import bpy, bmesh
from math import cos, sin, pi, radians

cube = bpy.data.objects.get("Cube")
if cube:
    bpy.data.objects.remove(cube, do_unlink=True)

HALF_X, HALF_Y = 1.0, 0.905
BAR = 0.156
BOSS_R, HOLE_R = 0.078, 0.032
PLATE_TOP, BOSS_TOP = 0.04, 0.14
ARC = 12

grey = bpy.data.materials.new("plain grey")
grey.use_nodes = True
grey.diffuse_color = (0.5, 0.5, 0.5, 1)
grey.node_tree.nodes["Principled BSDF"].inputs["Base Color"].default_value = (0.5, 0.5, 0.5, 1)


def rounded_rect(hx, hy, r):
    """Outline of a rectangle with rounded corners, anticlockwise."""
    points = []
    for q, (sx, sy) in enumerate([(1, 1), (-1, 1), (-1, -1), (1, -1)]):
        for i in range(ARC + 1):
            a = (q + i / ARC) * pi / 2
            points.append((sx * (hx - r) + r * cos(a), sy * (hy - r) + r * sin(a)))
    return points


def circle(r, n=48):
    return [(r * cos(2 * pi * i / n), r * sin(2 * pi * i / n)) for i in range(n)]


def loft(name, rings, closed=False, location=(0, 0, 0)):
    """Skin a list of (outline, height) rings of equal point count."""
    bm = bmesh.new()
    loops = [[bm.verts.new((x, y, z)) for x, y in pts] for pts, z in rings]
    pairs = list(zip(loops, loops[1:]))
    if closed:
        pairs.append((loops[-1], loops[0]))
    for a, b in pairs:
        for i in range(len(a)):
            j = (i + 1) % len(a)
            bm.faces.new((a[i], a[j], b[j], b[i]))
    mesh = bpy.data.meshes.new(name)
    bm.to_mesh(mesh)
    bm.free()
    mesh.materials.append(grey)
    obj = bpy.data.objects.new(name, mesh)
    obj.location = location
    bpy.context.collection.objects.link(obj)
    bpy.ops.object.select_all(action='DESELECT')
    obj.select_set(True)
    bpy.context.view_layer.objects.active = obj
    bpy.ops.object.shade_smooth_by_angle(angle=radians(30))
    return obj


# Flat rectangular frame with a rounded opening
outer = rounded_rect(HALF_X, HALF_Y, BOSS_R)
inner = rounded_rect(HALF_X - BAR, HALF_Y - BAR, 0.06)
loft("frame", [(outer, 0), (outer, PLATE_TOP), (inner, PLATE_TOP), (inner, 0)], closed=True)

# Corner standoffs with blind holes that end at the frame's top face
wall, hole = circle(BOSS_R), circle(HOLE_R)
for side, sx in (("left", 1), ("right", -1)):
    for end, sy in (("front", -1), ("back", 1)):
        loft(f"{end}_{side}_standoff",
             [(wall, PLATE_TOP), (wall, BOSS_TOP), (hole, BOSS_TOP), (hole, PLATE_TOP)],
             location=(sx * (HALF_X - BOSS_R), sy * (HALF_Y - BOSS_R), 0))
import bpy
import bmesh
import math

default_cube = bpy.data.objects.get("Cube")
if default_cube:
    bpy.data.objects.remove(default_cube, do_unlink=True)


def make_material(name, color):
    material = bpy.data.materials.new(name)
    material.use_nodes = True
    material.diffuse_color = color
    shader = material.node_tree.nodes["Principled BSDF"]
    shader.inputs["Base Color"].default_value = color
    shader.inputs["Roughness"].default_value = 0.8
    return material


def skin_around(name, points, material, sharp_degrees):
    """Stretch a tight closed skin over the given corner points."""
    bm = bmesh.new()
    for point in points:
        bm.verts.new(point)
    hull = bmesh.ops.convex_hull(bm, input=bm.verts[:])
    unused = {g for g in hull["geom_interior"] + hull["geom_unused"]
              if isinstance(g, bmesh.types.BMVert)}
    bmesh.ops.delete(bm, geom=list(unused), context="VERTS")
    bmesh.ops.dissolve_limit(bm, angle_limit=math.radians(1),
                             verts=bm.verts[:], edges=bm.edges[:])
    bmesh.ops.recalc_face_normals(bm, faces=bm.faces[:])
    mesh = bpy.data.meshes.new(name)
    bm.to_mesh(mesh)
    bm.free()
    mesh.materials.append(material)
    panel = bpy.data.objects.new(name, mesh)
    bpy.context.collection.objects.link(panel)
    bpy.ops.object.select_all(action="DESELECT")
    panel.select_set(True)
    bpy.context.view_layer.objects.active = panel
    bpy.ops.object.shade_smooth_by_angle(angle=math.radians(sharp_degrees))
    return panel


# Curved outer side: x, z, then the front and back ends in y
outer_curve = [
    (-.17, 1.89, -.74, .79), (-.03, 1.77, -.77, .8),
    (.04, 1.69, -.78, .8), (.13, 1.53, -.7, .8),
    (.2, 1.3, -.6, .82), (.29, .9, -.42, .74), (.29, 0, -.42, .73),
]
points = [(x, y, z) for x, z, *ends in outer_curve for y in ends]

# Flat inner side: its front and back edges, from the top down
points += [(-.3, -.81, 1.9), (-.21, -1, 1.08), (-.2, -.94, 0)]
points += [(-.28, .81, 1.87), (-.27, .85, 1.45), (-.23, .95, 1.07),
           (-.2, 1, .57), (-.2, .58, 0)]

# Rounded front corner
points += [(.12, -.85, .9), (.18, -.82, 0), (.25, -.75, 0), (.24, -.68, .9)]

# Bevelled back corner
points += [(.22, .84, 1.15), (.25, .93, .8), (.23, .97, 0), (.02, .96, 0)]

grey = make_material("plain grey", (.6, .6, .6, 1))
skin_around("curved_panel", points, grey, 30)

Description of the task >>
Reproduce, exactly as they stand in the data above, the lines from the one that holds "bpy.data.objects.remove(default_cube, do_unlink=True)" to the one that holds "hull = bmesh.ops.convex_hull(bm, input=bm.verts[:])", inclusive.

The answer >>
    bpy.data.objects.remove(default_cube, do_unlink=True)


def make_material(name, color):
    material = bpy.data.materials.new(name)
    material.use_nodes = True
    material.diffuse_color = color
    shader = material.node_tree.nodes["Principled BSDF"]
    shader.inputs["Base Color"].default_value = color
    shader.inputs["Roughness"].default_value = 0.8
    return material


def skin_around(name, points, material, sharp_degrees):
    """Stretch a tight closed skin over the given corner points."""
    bm = bmesh.new()
    for point in points:
        bm.verts.new(point)
    hull = bmesh.ops.convex_hull(bm, input=bm.verts[:])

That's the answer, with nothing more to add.